I attended a surprising use of a road roller for producing art. It happened mid-May in the Paris suburb “Les Lilas”. The happening was organised by a local artist association, “Lil’art”.
First maybe a few words about “Les Lilas”. This commune, just outside the Paris eastern border owes its name to the lilacs which used to grow on the hills here. We find the lilacs on the city emblem. The area used to be known for a number of “guinguettes” where people came for drinking, eating, dancing.
This creates also a link to an author, Paul de Kock (1793-1871), very popular during the 19th century and who owned land here and created an open area theatre, more or less on the land where the road roller art happening took place. Paul de Kock was pictured by the caricaturist André Gil (1840-1885), also known for the rabbit and the Montmartre cabaret “Lapin Agile” (see previous posts here and here). Paul de Kock’s bust can be found in the open area, garden, where later a beautiful village hall was created. (André Gils’ bust can be found in a little street, bearing his name, at Montmartre.)
The village hall from 1905 with some beautiful ceiling decoration has now been transformed to a theatre, “Théatre de Garde-Chasse”. The seats are retractable, meaning that the place is also used for exhibitions.

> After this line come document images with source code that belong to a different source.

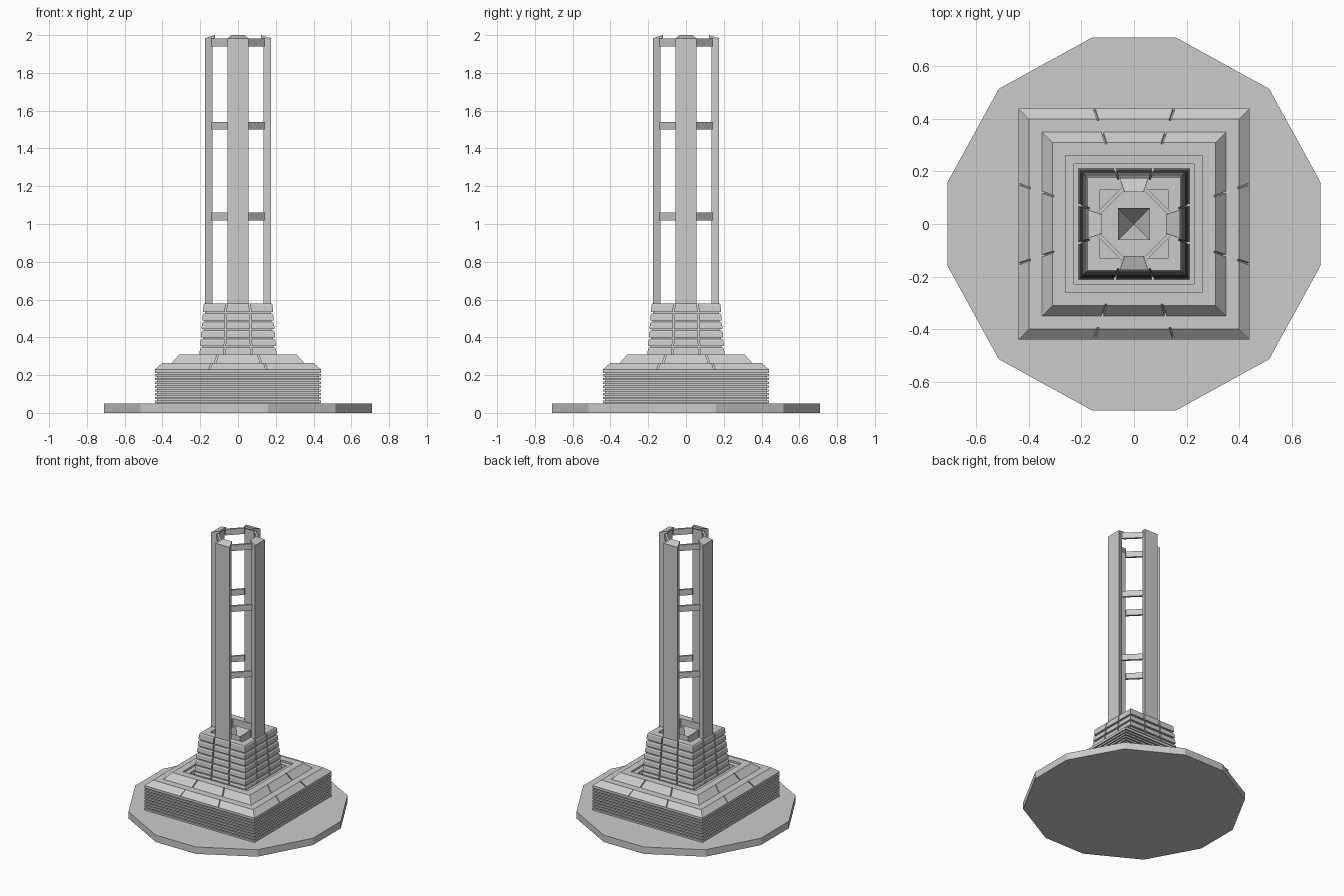
import bpy, bmesh
from math import pi
from mathutils import Matrix

if "Cube" in bpy.data.objects:
    bpy.data.objects.remove(bpy.data.objects["Cube"])

def finish(bm, name):
    bmesh.ops.remove_doubles(bm, verts=bm.verts, dist=1e-5)
    bmesh.ops.dissolve_degenerate(bm, edges=bm.edges, dist=1e-5)
    bmesh.ops.recalc_face_normals(bm, faces=bm.faces)
    me = bpy.data.meshes.new(name)
    bm.to_mesh(me)
    bm.free()
    ob = bpy.data.objects.new(name, me)
    bpy.context.collection.objects.link(ob)
    return ob

def loft(bm, rings):
    """Skin a stack of equal-length point rings and cap both ends."""
    vs = [[bm.verts.new(p) for p in r] for r in rings]
    n = len(vs[0])
    for a, b in zip(vs, vs[1:]):
        for i in range(n):
            j = (i + 1) % n
            bm.faces.new((a[i], a[j], b[j], b[i]))
    bm.faces.new(vs[0])
    bm.faces.new(vs[-1])

def square_ring(h, z, d=0.0, w=0.004):
    """Square outline of half-width h; d > 0 notches two joints into each side."""
    s = 0.345 * h
    w = min(w, s * 0.3)
    side = [(h, -h), (h, -s - w), (h - d, -s - w), (h - d, -s + w), (h, -s + w),
            (h, s - w), (h - d, s - w), (h - d, s + w), (h, s + w)]
    pts = []
    for _ in range(4):
        pts += [(x, y, z) for x, y in side]
        side = [(-y, x) for x, y in side]
    return pts

def square_stack(name, profile):
    bm = bmesh.new()
    loft(bm, [square_ring(*p) for p in profile])
    return finish(bm, name)

# Twelve-sided ground slab
corner = [(0.71, -0.16), (0.71, 0.16), (0.515, 0.515)]
outline = []
for _ in range(4):
    outline += corner[1:] + [(-corner[0][1], corner[0][0])]
    corner = [(-y, x) for x, y in corner]
bm = bmesh.new()
loft(bm, [[(x, y, z) for x, y in outline] for z in (0.0, 0.05)])
finish(bm, "ground_slab")

# Ribbed plinth with two jointed, bevelled tiers and a recess for the tower
prof = [(0.43, 0.04)]
for i in range(8):
    z = 0.053 + 0.02 * i
    prof += [(0.43, z), (0.44, z), (0.44, z + 0.012), (0.43, z + 0.012)]
prof += [(0.43, 0.212), (0.44, 0.212), (0.44, 0.23),
         (0.44, 0.23, 0.012), (0.40, 0.265, 0.012), (0.395, 0.265),
         (0.35, 0.265), (0.35, 0.265, 0.012), (0.31, 0.31, 0.012), (0.305, 0.31),
         (0.26, 0.31), (0.26, 0.297), (0.228, 0.297), (0.228, 0.22)]
square_stack("stepped_plinth", prof)

# Tapered tower base in jointed courses, with a hollow top and central socket
def half(z):
    return 0.183 + (0.575 - z) * 0.08
prof = [(half(0.2) - 0.012, 0.2)]
for i in range(8):
    z0 = 0.22 + 0.045 * i
    z1 = z0 + 0.036 if i < 7 else 0.58
    a, b = half(z0), half(z1)
    prof += [(a - 0.012, z0), (a, z0, 0.012), (b, z1 - 0.007, 0.012),
             (b - 0.005, z1, 0.009), (b - 0.013, z1)]
prof += [(0.13, 0.58), (0.13, 0.50), (0.06, 0.50), (0.06, 0.575), (0.001, 0.46)]
square_stack("coursed_tower_base", prof)

# Four pillars with inward-leaning slanted tips
for k in range(4):
    bm = bmesh.new()
    levels = [  # inner distance, inner half-width, inner z, outer z
        (0.136, 0.042, 0.56, 0.56), (0.136, 0.042, 1.975, 1.97),
        (0.122, 0.036, 1.985, 1.972), (0.122, 0.036, 2.0, 1.983)]
    loft(bm, [[(0.176, -0.055, zo), (0.176, 0.055, zo), (d, w, zi), (d, -w, zi)]
              for d, w, zi, zo in levels])
    bm.transform(Matrix.Rotation(k * pi / 2, 4, 'Z'))
    finish(bm, f"pillar_{k + 1}")

# Three levels of diagonal braces between the pillars
for level, zc in enumerate((1.04, 1.52, 1.96)):
    for k in range(4):
        bm = bmesh.new()
        plan = [(0.142, 0.043), (0.043, 0.142), (0.038, 0.126), (0.126, 0.038)]
        loft(bm, [[(x, y, z) for x, y in plan] for z in (zc - 0.021, zc + 0.021)])
        bm.transform(Matrix.Rotation(k * pi / 2, 4, 'Z'))
        finish(bm, f"brace_{level + 1}_{k + 1}")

This was the case the day I visited.
Reverting to the road roller: The event was referred to as “Rouleau de printemps” (spring roll). I believe that these pictures are self-explanatory.
The motive we can see is of the close-by telecommunication tower.
The tower is referred to as the “Tour des Lilas” and is situated on what used to be the “Fort de Romainville”, built around 1830 and during WWII transformed to a Nazi prison, where some 7500 resistants and hostages were interned before being deported.
This tower was also a leading theme for the art which was exposed at the “Theatre de Garde-Chasse”.
The art exhibition had also temporarily taken over the nearby covered market, normally a place to buy your food.